(What needs to be done)
List, from the lines below, each one with "name" in it.

== == ==

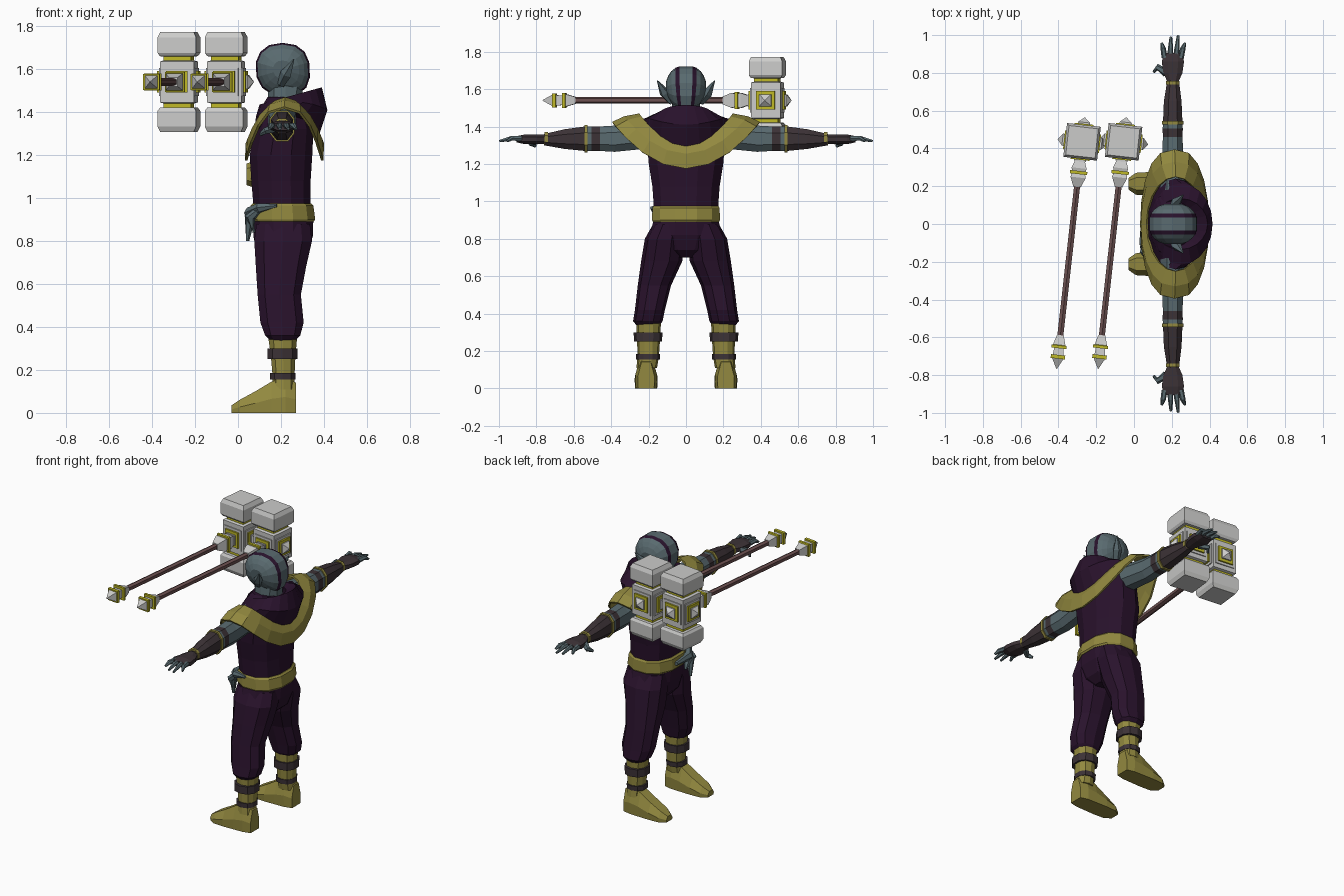
import bpy, bmesh, math
from mathutils import Vector, Matrix

if "Cube" in bpy.data.objects:
    bpy.data.objects.remove(bpy.data.objects["Cube"])

def material(name, col):
    m = bpy.data.materials.new(name)
    m.diffuse_color = (*col, 1)
    m.use_nodes = True
    m.node_tree.nodes["Principled BSDF"].inputs["Base Color"].default_value = m.diffuse_color
    return m

PURPLE = material("deep_purple", (0.022, 0.006, 0.025))
OLIVE = material("olive_gold", (0.29, 0.25, 0.05))
TEAL = material("slate_teal", (0.10, 0.145, 0.16))
DARK = material("dark_leather", (0.045, 0.032, 0.037))
STEEL = material("pale_steel", (0.60, 0.60, 0.59))
YELLOW = material("bright_gold", (0.52, 0.48, 0.02))
BROWN = material("handle_brown", (0.15, 0.08, 0.08))

def loft(name, rings, mats, M=None, caps=True):
    """Skin closed rings; mats is one material or one per segment."""
    mats = mats if isinstance(mats, list) else [mats] * (len(rings) - 1)
    slots = list(dict.fromkeys(mats))
    bm = bmesh.new()
    vs = [[bm.verts.new(p) for p in r] for r in rings]
    n = len(rings[0])
    for k in range(len(rings) - 1):
        for i in range(n):
            j = (i + 1) % n
            f = bm.faces.new((vs[k][i], vs[k][j], vs[k + 1][j], vs[k + 1][i]))
            f.material_index = slots.index(mats[k])
    if caps:
        bm.faces.new(vs[0]).material_index = slots.index(mats[0])
        bm.faces.new(vs[-1]).material_index = slots.index(mats[-1])
    bmesh.ops.recalc_face_normals(bm, faces=bm.faces)
    if M:
        bm.transform(M)
    me = bpy.data.meshes.new(name)
    bm.to_mesh(me)
    bm.free()
    for m in slots:
        me.materials.append(m)
    ob = bpy.data.objects.new(name, me)
    bpy.context.collection.objects.link(ob)
    return ob

AXES = {'x': (1, 2, 0), 'y': (0, 2, 1), 'z': (0, 1, 2)}   # u, v, along

def section(axis, pos, cu, cv, ru, rv, n=12, p=0.85):
    """Rounded (or square when n is 4) cross-section across an axis."""
    out, (u, v, w) = [], AXES[axis]
    for i in range(n):
        a = 2 * math.pi * (i + 0.5) / n
        c, s = math.cos(a), math.sin(a)
        if n == 4:
            c, s = c * math.sqrt(2), s * math.sqrt(2)
        else:
            c, s = math.copysign(abs(c) ** p, c), math.copysign(abs(s) ** p, s)
        q = [0, 0, 0]
        q[u], q[v], q[w] = cu + ru * c, cv + rv * s, pos
        out.append(q)
    return out

def stack(name, axis, secs, mats, n=12, M=None):
    return loft(name, [section(axis, *s, n=n) for s in secs], mats, M)

def limb(name, pts, radii, mat, n=6):
    pts, rings = [Vector(p) for p in pts], []
    for i, (p, r) in enumerate(zip(pts, radii)):
        d = pts[min(i + 1, len(pts) - 1)] - pts[max(i - 1, 0)]
        q = d.to_track_quat('Z', 'Y')
        rings.append([p + q @ Vector((r * math.cos(t), r * math.sin(t), 0))
                      for t in (2 * math.pi * k / n for k in range(n))])
    return loft(name, rings, mat)

# torso, belt and hips (pos, centre x, centre y, half x, half y)
stack("torso", 'z', [(.94, .205, 0, .135, .175), (1.08, .20, 0, .142, .185),
                     (1.2, .2, 0, .15, .205), (1.32, .215, 0, .14, .215),
                     (1.42, .215, 0, .11, .19), (1.47, .215, 0, .08, .1)], PURPLE)
stack("belt", 'z', [(.89, .207, 0, .15, .182), (.9, .207, 0, .157, .187),
                    (.965, .205, 0, .15, .185), (.975, .205, 0, .14, .178)], OLIVE)
stack("hips", 'z', [(.90, .21, 0, .145, .178), (.82, .21, 0, .142, .2),
                    (.74, .205, 0, .12, .15), (.70, .2, 0, .08, .06)], PURPLE)
stack("chest_tab", 'x', [(.04, 0, 1.11, .03, .05), (.07, 0, 1.11, .04, .06)], OLIVE, 6)

# legs and boots
for side, s in (("left", -1), ("right", 1)):
    stack(side + "_trouser", 'z',
          [(.88, .21, s * .09, .13, .085), (.8, .21, s * .115, .14, .105),
           (.68, .20, s * .13, .122, .11), (.55, .192, s * .169, .105, .089),
           (.42, .205, s * .193, .105, .080), (.36, .208, s * .204, .085, .079),
           (.335, .208, s * .203, .06, .06)], PURPLE, 10)
    stack(side + "_shin", 'z', [(.35, .208, s * .2, .07, .066), (.27, .21, s * .2, .06, .062),
                                (.17, .212, s * .202, .053, .057),
                                (.11, .212, s * .21, .055, .055)], OLIVE, 10)
    for k, (z0, z1, r) in enumerate(((.25, .30, .073), (.155, .185, .061))):
        stack(f"{side}_boot_strap_{k}", 'z', [(z0, .208, s * .203, r, r + .002),
                                              (z1, .208, s * .203, r, r + .004)], DARK, 10)
    foot = []
    for x, hy, h in ((.27, .045, .14), (.22, .058, .165), (.155, .06, .145),
                     (.08, .062, .10), (.01, .058, .062), (-.03, .03, .035)):
        foot.append([(x, s * .213 + hy * a, h * b) for a, b in
                     ((-.95, 0), (.95, 0), (1, .45), (.55, 1), (-.55, 1), (-1, .45))])
    loft(side + "_boot", foot, OLIVE)

# arms, cuffs and hands
for side, s in (("left", -1), ("right", 1)):
    stack(side + "_arm", 'y',
          [(s * y, cx, cz, rx, rz) for y, cx, cz, rx, rz in
           ((.18, .205, 1.36, .07, .08), (.38, .205, 1.335, .058, .075),
            (.46, .205, 1.335, .056, .07), (.505, .205, 1.335, .057, .07),
            (.54, .205, 1.335, .055, .07), (.65, .205, 1.333, .05, .056),
            (.76, .207, 1.33, .033, .032))],
          [TEAL, TEAL, DARK, TEAL, DARK, DARK], 8)
    for k, (y, rx, rz) in enumerate(((.535, .062, .078), (.748, .039, .038))):
        stack(f"{side}_cuff_{k}", 'y', [(s * (y - .009), .205, 1.335, rx, rz),
                                        (s * (y + .009), .205, 1.335, rx, rz)], OLIVE, 8)
    stack(side + "_palm", 'y',
          [(s * y, .206, 1.332, rx, rz) for y, rx, rz in
           ((.75, .03, .028), (.80, .054, .027), (.86, .063, .028), (.905, .05, .018))], DARK, 8)
    for k, (x0, x1, y1) in enumerate(((.162, .147, .957), (.192, .195, .99),
                                      (.222, .234, .998), (.248, .27, .957))):
        limb(f"{side}_finger_{k}", [(x0, s * .88, 1.335), ((x0 + x1) / 2, s * .93, 1.338),
                                    (x1, s * y1, 1.322)], (.016, .014, .007), TEAL)
    limb(side + "_thumb", [(.17, s * .80, 1.325), (.125, s * .83, 1.312),
                           (.105, s * .805, 1.295)], (.022, .017, .008), TEAL)

# striped head, skinned from side to side
ys = [-.107, -.095, -.078, -.056, -.034, .034, .056, .078, .095, .107]
head = []
for y in ys:
    f = max(1 - abs(y / .112) ** 2.6, 0) ** .5
    ring = []
    for x, _, z in section('y', y, .207, 1.597, .13 * f, .128 * f, n=14, p=.85):
        t = max(0, (1.6 - z) / .13)
        ring.append((x + .012 * t, y * (1 - .35 * t), z))
    head.append(ring)
loft("head", head, [TEAL, TEAL, TEAL, PURPLE, TEAL, PURPLE, TEAL, TEAL, TEAL])
stack("neck", 'z', [(1.40, .22, 0, .08, .08), (1.53, .22, 0, .085, .075)], TEAL, 10)
for side, s in (("left", -1), ("right", 1)):
    limb(side + "_ear", [(.20, s * .075, 1.53), (.225, s * .115, 1.58),
                         (.26, s * .153, 1.645)], (.02, .028, .003), TEAL, 5)

# shoulder mantle and hood: rings that rise over the shoulders
def saddle(cx, rx, ry, z, rise, back=0, n=20, p=1):
    pts = []
    for i in range(n):
        a = 2 * math.pi * i / n
        c, s = math.cos(a), math.sin(a)
        pts.append((cx + rx * math.copysign(abs(c) ** p, c), ry * s, z + rise * s * s + back * c))
    return pts

mantle = loft("mantle", [saddle(.22, .155, .25, 1.30, .17), saddle(.218, .182, .33, 1.255, .20, p=.8),
                         saddle(.215, .183, .395, 1.175, .25, p=.75)], OLIVE, caps=False)
mod = mantle.modifiers.new("thickness", 'SOLIDIFY')
mod.thickness = .012
loft("hood", [saddle(.22, .15, .24, 1.27, .17), saddle(.25, .166, .215, 1.395, .05, .015),
              saddle(.245, .145, .135, 1.475, 0, .04), saddle(.23, .10, .10, 1.44, 0, .02)],
     PURPLE)

# draped sash tied at the front of the belt
limb("sash_wrap", [(.05, .03, .93), (.055, -.10, .93), (.10, -.165, .955), (.18, -.185, .965)],
     (.012, .028, .024, .008), TEAL)
for k, (y, x, z) in enumerate(((-.06, .045, .86), (-.11, .045, .80), (-.15, .075, .84))):
    limb(f"sash_tail_{k}", [(.10, -.16, .95), (.055, (y - .14) / 2, .91), (x, y, z)],
         (.014, .026, .008), TEAL)

# two war hammers, floating in front
def hammer(name, hx):
    M = Matrix.Translation((hx, .435, 1.54)) @ Matrix.Rotation(math.radians(-6.4), 4, 'Z')

    def square(part, axis, prof, mats):
        stack(f"{name}_{part}", axis, [(p, 0, 0, r, r) for p, r in prof], mats, 4, M)

    half = [(.095, .08), (.1, .064), (.118, .064), (.12, .08), (.135, .09), (.208, .09), (.233, .078)]
    prof = [(-p, r) for p, r in reversed(half)] + half
    square("head", 'z', prof, [STEEL] * 4 + [YELLOW] + [STEEL] * 3 + [YELLOW] + [STEEL] * 4)
    stud = [(.075, .066), (.086, .066), (.086, .05), (.096, .05), (.096, .032), (.104, .032), (.13, .001)]
    for k, (axis, d) in enumerate((('x', 1), ('x', -1), ('y', 1), ('y', -1))):
        cut = 7 if (axis, d) != ('y', -1) else 6
        square(f"stud_{k}", axis, [(d * p, r) for p, r in stud[:cut]],
               ([STEEL] * 2 + [YELLOW] * 2 + [STEEL] * 2)[:cut - 1])
    square("neck", 'y', [(-.09, .022), (-.14, .04), (-.155, .036), (-.155, .046), (-.172, .046),
                         (-.172, .036), (-.19, .04), (-.24, .02)],
           [STEEL, STEEL, YELLOW, YELLOW, YELLOW, STEEL, STEEL])
    stack(name + "_handle", 'y', [(-.22, 0, 0, .018, .018), (-1.05, 0, 0, .018, .018)], BROWN, 6, M)
    square("pommel", 'y', [(-1.03, .018), (-1.082, .033), (-1.085, .04), (-1.1, .04), (-1.1, .025),
                           (-1.135, .028), (-1.135, .038), (-1.155, .038), (-1.155, .03), (-1.21, .001)],
           [STEEL, YELLOW, YELLOW, YELLOW, STEEL, YELLOW, YELLOW, YELLOW, STEEL])

hammer("outer_hammer", -.275)
hammer("inner_hammer", -.055)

== == ==

(Expected output)
def material(name, col):
    m = bpy.data.materials.new(name)
def loft(name, rings, mats, M=None, caps=True):
    me = bpy.data.meshes.new(name)
    ob = bpy.data.objects.new(name, me)
def stack(name, axis, secs, mats, n=12, M=None):
    return loft(name, [section(axis, *s, n=n) for s in secs], mats, M)
def limb(name, pts, radii, mat, n=6):
    return loft(name, rings, mat)
def hammer(name, hx):
        stack(f"{name}_{part}", axis, [(p, 0, 0, r, r) for p, r in prof], mats, 4, M)
    stack(name + "_handle", 'y', [(-.22, 0, 0, .018, .018), (-1.05, 0, 0, .018, .018)], BROWN, 6, M)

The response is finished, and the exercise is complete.